(Rendered images with source text)

——

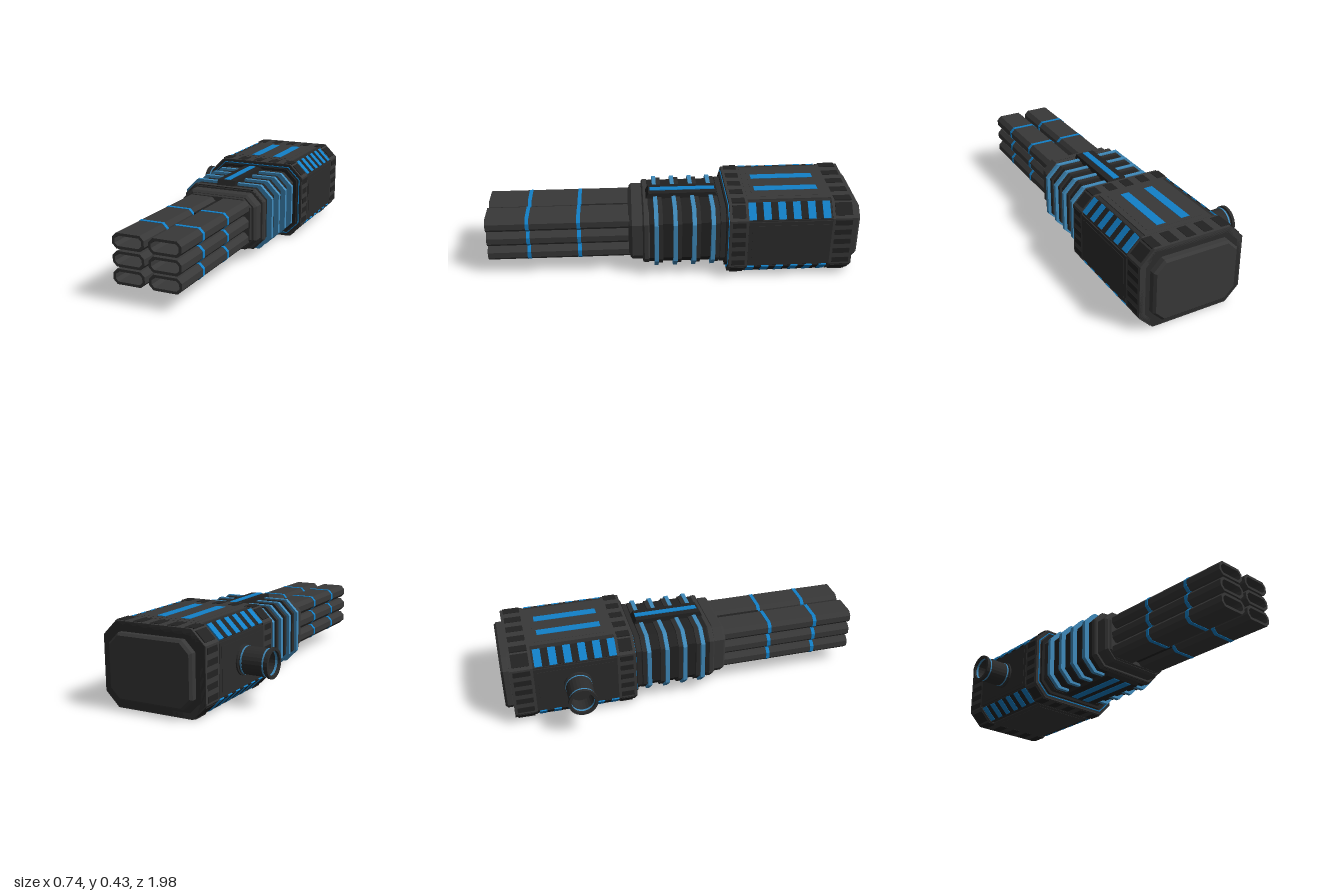
import * as THREE from 'three';

const CX = 0.083, CY = 0.215; // axis of the main housing

const paint = (color) => new THREE.MeshStandardMaterial({ color });

// Octagon: a w x h rectangle with corners cut by c
function octagon(Type, w, h, c) {
  const a = w / 2, b = h / 2;
  return new Type([
    [-a + c, -b], [a - c, -b], [a, -b + c], [a, b - c],
    [a - c, b], [-a + c, b], [-a, b - c], [-a, -b + c],
  ].map(([x, y]) => new THREE.Vector2(x, y)));
}

export function createModel() {
  const model = new THREE.Group();
  const grey = paint(0x383838), dark = paint(0x222222), mid = paint(0x2c2c2c);
  const blue = paint(0x1280c8), paleBlue = paint(0x3f8abb);

  function add(name, geometry, material, x = 0, y = 0, z = 0) {
    const mesh = new THREE.Mesh(geometry, material);
    mesh.name = name;
    mesh.position.set(x, y, z);
    model.add(mesh);
    return mesh;
  }
  const box = (name, w, h, d, material, x, y, z) =>
    add(name, new THREE.BoxGeometry(w, h, d), material, x, y, z);

  // Octagonal prism along z; wall > 0 makes it a tube, bevel softens both ends
  function prism(name, w, h, c, z0, z1, material, { x = CX, y = CY, wall = 0, bevel = 0 } = {}) {
    const shape = octagon(THREE.Shape, w, h, c);
    if (wall) shape.holes.push(octagon(THREE.Path, w - 2 * wall, h - 2 * wall, Math.max(c - wall * 0.59, 0.003)));
    const geometry = new THREE.ExtrudeGeometry(shape, {
      depth: z1 - z0 - 2 * bevel, bevelEnabled: bevel > 0, bevelSegments: 1,
      bevelSize: bevel, bevelThickness: bevel, bevelOffset: -bevel,
    });
    return add(name, geometry, material, x, y, z0 + bevel);
  }

  // Side profile of a raised strip with sloped ends, extruded across x
  function slopedStrip(name, width, z0, z1, y0, y1, slope, material, x) {
    const low = y1 < y0;
    const points = [[-z0, y0], [-z0 - slope, y1], [-z1 + slope, y1], [-z1, y0]]
      .map(([u, v]) => new THREE.Vector2(u, v));
    const geometry = new THREE.ExtrudeGeometry(new THREE.Shape(low ? points.reverse() : points),
      { depth: width, bevelEnabled: false });
    geometry.translate(0, 0, -width / 2).rotateY(Math.PI / 2);
    return add(name, geometry, material, x);
  }

  // Rear housing
  prism('housing', 0.556, 0.42, 0.072, -0.94, -0.28, mid);
  prism('housingFrontCollar', 0.564, 0.428, 0.074, -0.38, -0.28, grey, { wall: 0.03 });
  prism('housingRearCollar', 0.564, 0.428, 0.074, -0.94, -0.82, grey, { wall: 0.03 });
  prism('housingFrontTrim', 0.535, 0.395, 0.068, -0.281, -0.276, blue, { wall: 0.005 });
  prism('housingFrontLip', 0.505, 0.372, 0.062, -0.29, -0.268, dark, { wall: 0.02 });

  // Raised panels on top, bottom and both sides
  for (const s of [-1, 1]) {
    box('horizontalPanel', 0.37, 0.012, 0.44, grey, CX, CY + s * 0.209, -0.6);
    box('horizontalPanelInset', 0.31, 0.005, 0.38, grey, CX, CY + s * 0.2135, -0.6);
    box('sidePanel', 0.012, 0.26, 0.44, mid, CX + s * 0.278, CY, -0.6);
    box('sidePanelInset', 0.004, 0.22, 0.4, mid, CX + s * 0.284, CY, -0.6);
  }
  for (const s of [-1, 1]) box('topStripe', 0.048, 0.006, 0.34, blue, CX + s * 0.068, 0.43, -0.6);

  // Dark blocks around both collars
  for (const [z, depth] of [[-0.33, 0.07], [-0.88, 0.09]]) {
    for (const s of [-1, 1]) {
      for (let i = -2; i <= 2; i++) {
        if (Math.abs(i * 0.1) < 0.21) box('collarBlock', 0.05, 0.006, depth, dark, CX + i * 0.1 * 0.95, CY + s * 0.213, z);
        box('collarSideBlock', 0.006, 0.03, depth, dark, CX + s * 0.281, CY + i * 0.057, z);
      }
    }
  }

  // Blue and dark bars along the four cut corners of the housing
  for (const sx of [-1, 1]) for (const sy of [-1, 1]) {
    const corner = (name, length, depth, material, z, out) => {
      const mesh = box(name, length, 0.008, depth, material, CX + sx * (0.242 + out), CY + sy * (0.174 + out), z);
      mesh.rotation.z = -sx * sy * Math.PI / 4;
    };
    for (let i = 0; i < 6; i++) corner('cornerStripe', 0.095, 0.04, blue, -0.4 - i * 0.078, 0.002);
    for (let i = 0; i < 5; i++) corner('cornerRib', 0.095, 0.037, dark, -0.439 - i * 0.078, 0.001);
    corner('cornerBlock', 0.07, 0.07, dark, -0.33, 0.003);
    corner('cornerBlock', 0.07, 0.09, dark, -0.88, 0.003);
  }

  // Rear plate with upright ribs
  prism('rearPlate', 0.46, 0.33, 0.055, -0.982, -0.93, grey, { bevel: 0.012 });
  for (let i = 0; i < 6; i++) {
    const shape = octagon(THREE.Shape, 0.04, 0.28, 0.016);
    const rib = new THREE.ExtrudeGeometry(shape, { depth: 0.033, bevelEnabled: false });
    rib.translate(-0.02, 0, -0.0165).rotateY(Math.PI / 2).translate(0, 0, 0.02);
    add('rearRib', rib, mid, CX - 0.165 + i * 0.066, CY, -0.98);
  }

  // Neck with glowing rings
  prism('neck', 0.45, 0.326, 0.058, -0.3, 0.17, dark);
  prism('neckRearFlange', 0.465, 0.34, 0.06, -0.275, -0.24, mid);
  prism('neckFrontFlange', 0.465, 0.33, 0.06, 0.135, 0.172, grey, { bevel: 0.008 });
  for (let i = 0; i < 4; i++) {
    const z = 0.1 - i * 0.1;
    prism('neckRing', 0.508, 0.354, 0.068, z - 0.011, z + 0.011, paleBlue, { wall: 0.03 });
    prism('neckRingBacking', 0.475, 0.342, 0.064, z - 0.035, z - 0.011, mid, { wall: 0.02 });
  }

  // Raised strips above and below the neck
  slopedStrip('topRail', 0.104, -0.25, 0.16, 0.36, 0.408, 0.025, dark, CX);
  slopedStrip('topRailStripe', 0.034, -0.245, 0.148, 0.36, 0.412, 0.022, blue, CX);
  slopedStrip('bottomRail', 0.224, -0.25, 0.16, 0.07, 0.03, 0.025, dark, CX);
  for (const s of [-1, 1])
    slopedStrip('bottomRailStripe', 0.043, -0.245, 0.153, 0.07, 0.026, 0.022, blue, CX + s * 0.041);

  // Stepped barrel collar
  prism('barrelCollar', 0.43, 0.296, 0.055, 0.16, 0.24, grey, { bevel: 0.012 });
  prism('barrelCollarStep', 0.385, 0.27, 0.045, 0.2, 0.247, grey, { bevel: 0.008 });

  // Six hollow barrels in two columns
  for (const y of [0.3, 0.213, 0.127]) {
    for (const s of [-1, 1]) {
      const x = CX + s * 0.095;
      prism('barrel', 0.167, 0.076, 0.022, 0.24, 1, grey, { x, y, wall: 0.013 });
      prism('barrelFloor', 0.15, 0.06, 0.016, 0.24, 0.3, dark, { x, y });
      for (const z of [0.51, 0.78])
        prism('barrelBand', 0.171, 0.08, 0.023, z - 0.01, z + 0.01, blue, { x, y, wall: 0.019 });
    }
    box('barrelBridge', 0.03, 0.038, 0.27, dark, CX, y, 0.37);
  }

  // Hollow side port on the right of the housing
  const port = new THREE.Group();
  port.name = 'sidePort';
  port.position.set(-0.19, 0.217, -0.595);
  port.rotation.z = Math.PI / 2;
  const lathe = (name, profile, material) => {
    const geometry = new THREE.LatheGeometry(profile.map(([r, h]) => new THREE.Vector2(r, h)), 24);
    const mesh = new THREE.Mesh(geometry.toNonIndexed(), material.clone());
    mesh.geometry.computeVertexNormals();
    mesh.material.side = THREE.DoubleSide;
    mesh.name = name;
    port.add(mesh);
  };
  lathe('portTube', [[0.077, 0], [0.077, 0.022], [0.07, 0.024], [0.07, 0.162], [0.077, 0.164],
    [0.077, 0.18], [0.062, 0.18], [0.058, 0.08], [0, 0.08]], mid);
  for (const h of [0.035, 0.151])
    lathe('portBand', [[0.069, h - 0.004], [0.0715, h - 0.004], [0.0715, h + 0.004], [0.069, h + 0.004]], paleBlue);
  lathe('portInnerBand', [[0.0605, 0.168], [0.0595, 0.156]], paleBlue);
  model.add(port);

  return model;
}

——

Start with the line above that contains "[-a + c, -b], [a - c, -b], [a, -b" and stop after the line that contains "const shape = octagon(THREE.Shape, w, h, c);". Output those lines exactly, and only those.

--- Exercise solution ---
    [-a + c, -b], [a - c, -b], [a, -b + c], [a, b - c],
    [a - c, b], [-a + c, b], [-a, b - c], [-a, -b + c],
  ].map(([x, y]) => new THREE.Vector2(x, y)));
}

export function createModel() {
  const model = new THREE.Group();
  const grey = paint(0x383838), dark = paint(0x222222), mid = paint(0x2c2c2c);
  const blue = paint(0x1280c8), paleBlue = paint(0x3f8abb);

  function add(name, geometry, material, x = 0, y = 0, z = 0) {
    const mesh = new THREE.Mesh(geometry, material);
    mesh.name = name;
    mesh.position.set(x, y, z);
    model.add(mesh);
    return mesh;
  }
  const box = (name, w, h, d, material, x, y, z) =>
    add(name, new THREE.BoxGeometry(w, h, d), material, x, y, z);

  // Octagonal prism along z; wall > 0 makes it a tube, bevel softens both ends
  function prism(name, w, h, c, z0, z1, material, { x = CX, y = CY, wall = 0, bevel = 0 } = {}) {
    const shape = octagon(THREE.Shape, w, h, c);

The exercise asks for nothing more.